Department of Justice
U.S. Attorney’s Office
Western District of Texas

FOR IMMEDIATE RELEASE
Thursday, February 6, 2020

Texas Man Charged with Federal Hate Crimes and Firearm Offenses Related to August 3, 2019, Mass-Shooting in El Paso

Today, a federal grand jury in El Paso, Texas, indicted Patrick Wood Crusius, 21, of Allen, Texas, on hate crimes and firearm charges in connection with the murder of 22 people and attempted murder of 23 others at a Walmart in El Paso, Texas, on August 3, 2019.  The announcement was made by Assistant Attorney General Eric S. Dreiband of the Department of Justice’s Civil Rights Division, U.S. Attorney for the Western District of Texas John F. Bash, and Special Agent in Charge of the FBI’s El Paso Field Office Luis M. Quesada.

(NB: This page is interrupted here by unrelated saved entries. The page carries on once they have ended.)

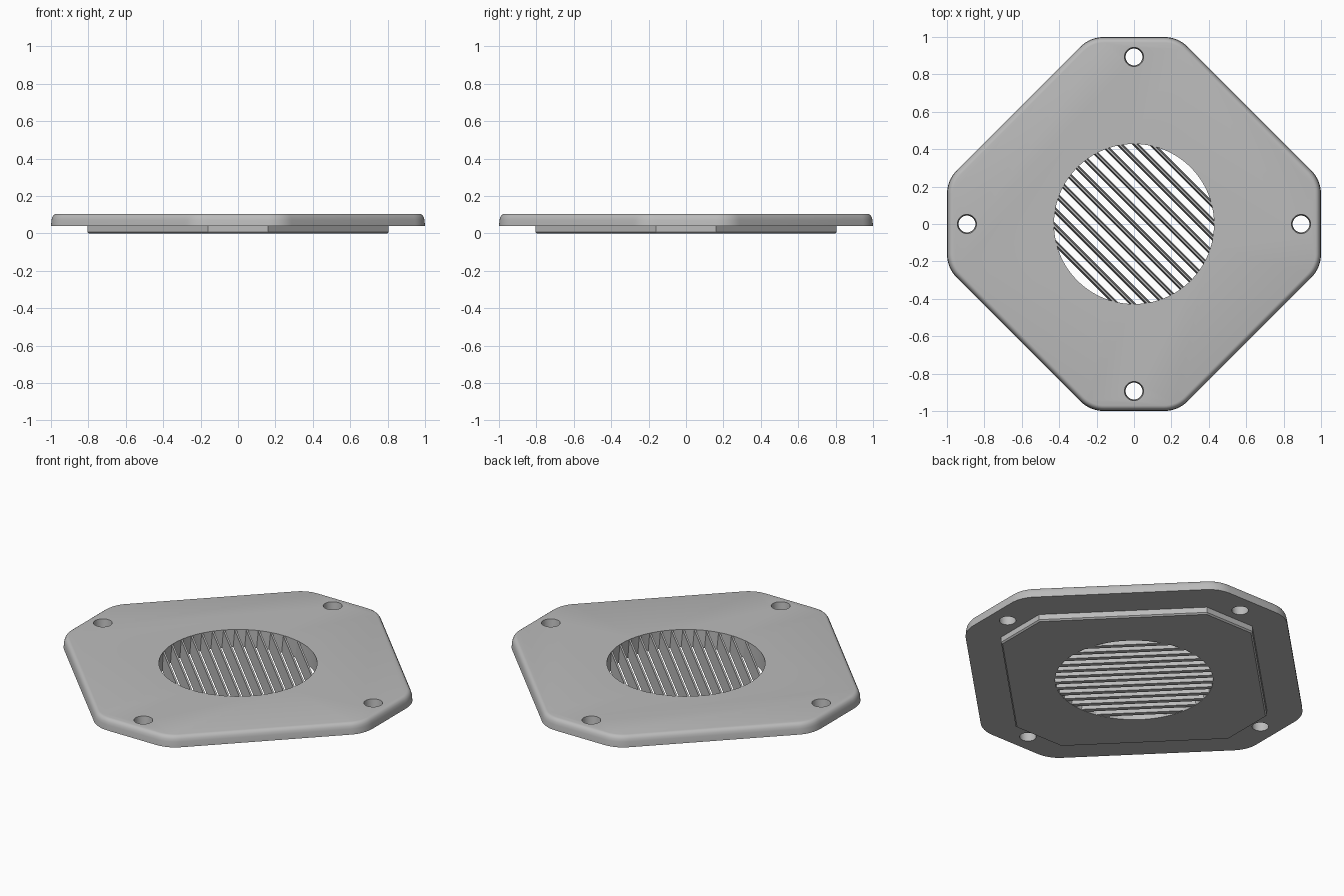
import bpy, bmesh
from math import sin, cos, tan, radians, sqrt, pi
from mathutils import Matrix

TOP = 0.105
GRILLE_R = 0.428

cube = bpy.data.objects.get("Cube")
if cube:
    bpy.data.objects.remove(cube, do_unlink=True)

grey = bpy.data.materials.new("plain grey")
grey.use_nodes = True
grey.diffuse_color = (0.5, 0.5, 0.5, 1)
grey.node_tree.nodes["Principled BSDF"].inputs["Base Color"].default_value = (0.5, 0.5, 0.5, 1)


def make_object(name, bm):
    bmesh.ops.recalc_face_normals(bm, faces=bm.faces)
    mesh = bpy.data.meshes.new(name)
    bm.to_mesh(mesh)
    bm.free()
    mesh.materials.append(grey)
    obj = bpy.data.objects.new(name, mesh)
    bpy.context.collection.objects.link(obj)
    return obj


def octagon(half, side, radius, steps):
    """Octagon with flats on the axes and rounded corners."""
    t = tan(radians(22.5))
    arc = []
    for i in range(steps + 1):
        a = radians(45 * i / steps)
        arc.append((half - radius + radius * cos(a), side - radius * t + radius * sin(a)))
    if radius == 0:
        arc = arc[:1]
    quarter = arc + [(y, x) for x, y in reversed(arc)]
    points = []
    for k in range(4):
        points += quarter
        quarter = [(-y, x) for x, y in quarter]
    return points


def lofted_plate(name, half, side, radius, steps, profile):
    """Stack inset outlines; profile holds (inset, height) pairs."""
    bm = bmesh.new()
    rings = []
    for inset, z in profile:
        outline = octagon(half - inset, side - inset * tan(radians(22.5)),
                          max(radius - inset, 0), steps)
        rings.append([bm.verts.new((x, y, z)) for x, y in outline])
    n = len(rings[0])
    for low, high in zip(rings, rings[1:]):
        for i in range(n):
            j = (i + 1) % n
            bm.faces.new((low[i], low[j], high[j], high[i]))
    bm.faces.new(rings[0][::-1])
    bm.faces.new(rings[-1])
    return make_object(name, bm)


def cutter(name, x, y, z0, z1, r0, r1, sides):
    bm = bmesh.new()
    bmesh.ops.create_cone(bm, cap_ends=True, segments=sides, radius1=r0, radius2=r1,
                          depth=z1 - z0,
                          matrix=Matrix.Translation((x, y, (z0 + z1) / 2)))
    obj = make_object(name, bm)
    obj.hide_render = True
    return obj


def cut(obj, cutters):
    """Subtract the cutters and bake the result into the mesh."""
    for c in cutters:
        mod = obj.modifiers.new("cut", 'BOOLEAN')
        mod.operation = 'DIFFERENCE'
        mod.solver = 'EXACT'
        mod.object = c
    graph = bpy.context.evaluated_depsgraph_get()
    mesh = bpy.data.meshes.new_from_object(obj.evaluated_get(graph))
    obj.modifiers.clear()
    obj.data = mesh


def shade(obj, angle):
    bpy.ops.object.select_all(action='DESELECT')
    obj.select_set(True)
    bpy.context.view_layer.objects.active = obj
    bpy.ops.object.shade_smooth_by_angle(angle=radians(angle))


# Main cover plate with a rounded top rim, and the smaller stepped base
cover = lofted_plate("cover_plate", 1.0, 0.235, 0.18, 8,
                     [(0, 0.04), (0.003, 0.072), (0.007, 0.087), (0.014, 0.098),
                      (0.022, 0.103), (0.03, TOP)])
base = lofted_plate("base_step", 0.805, 0.16, 0, 1,
                    [(0.008, 0), (0, 0.008), (0, 0.04)])

# Round grille opening and four slightly tapered screw holes
opening = cutter("opening_cutter", 0, 0, -0.1, 0.2, GRILLE_R, GRILLE_R, 96)
holes = [cutter("screw_hole_cutter", 0.893 * cos(k * pi / 2), 0.893 * sin(k * pi / 2),
                0.03, TOP + 0.01, 0.044, 0.052, 32) for k in range(4)]
cut(cover, [opening] + holes)
cut(base, [opening])
for c in [opening] + holes:
    bpy.data.objects.remove(c, do_unlink=True)
shade(cover, 30)
shade(base, 30)

# Diagonal slats with narrow tops, ends sunk into the opening wall
bm = bmesh.new()
for k in range(-6, 7):
    d = k * 0.0615
    half = sqrt(GRILLE_R ** 2 - d ** 2) + 0.022
    section = [(-0.013, 0.002), (0.013, 0.002), (0.005, 0.102), (-0.005, 0.102)]
    ends = [[bm.verts.new((e, d + w, z)) for w, z in section] for e in (-half, half)]
    bm.faces.new(ends[0])
    bm.faces.new(ends[1][::-1])
    for i in range(4):
        j = (i + 1) % 4
        bm.faces.new((ends[0][i], ends[0][j], ends[1][j], ends[1][i]))
bmesh.ops.rotate(bm, verts=bm.verts, cent=(0, 0, 0), matrix=Matrix.Rotation(radians(-45), 3, 'Z'))
make_object("grille_slats", bm)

The indictment alleges that on August 3, 2019, Crusius opened fire with an assault rifle and shot multiple individuals in and around the Walmart Supercenter in El Paso, leading to the death of 22 individuals and injuring many more.  The indictment further alleges that, on the same date as the shooting, Crusius uploaded to the internet a document he had drafted entitled “The Inconvenient Truth.”  The document opened by stating, “This attack is a response to the Hispanic invasion of Texas. They are the instigators, not me.  I am simply defending my country from cultural and ethnic replacement brought on by the invasion.”  The indictment charges that Crusius willfully caused bodily injury to the victims because of the actual and perceived national origin of any person.

In total, the ninety-count indictment charges Crusius with 22 counts of hate crimes resulting in death, 23 hate crimes involving an attempt to kill, and 45 counts of discharging a firearm in relation to the hate crimes.

Upon conviction, the charges in the indictment call for the death penalty or life imprisonment.    The Attorney General will decide whether to seek the death penalty at a later time.  Should the Attorney General determine that the circumstances of the offense are such that a sentence of death is justified, the law requires that notice be filed with the court at a reasonable time before trial.  Crusius is currently in state custody pending state criminal charges.  

The FBI, with the support of the El Paso Police Department, Texas Department of Public Safety, Bureau of Alcohol, Tobacco, Firearms and Explosives (ATF), El Paso County Sheriff’s Office, El Paso County Office of the Medical Examiner, Allen Police Department and Dallas Police Department, conducted this investigation.  The case is being prosecuted by Assistant U.S. Attorneys Ian Hanna and Greg McDonald of the Western District of Texas, and U.S. Department of Justice Trial Attorneys Tim Visser and Michael Warbel. 

It is important to note that an indictment is merely a charge and should not be considered as evidence of guilt.  The defendant is considered innocent until proven guilty in a court of law. 

Topic(s): 
Violent Crime
Component(s): 
Updated February 6, 2020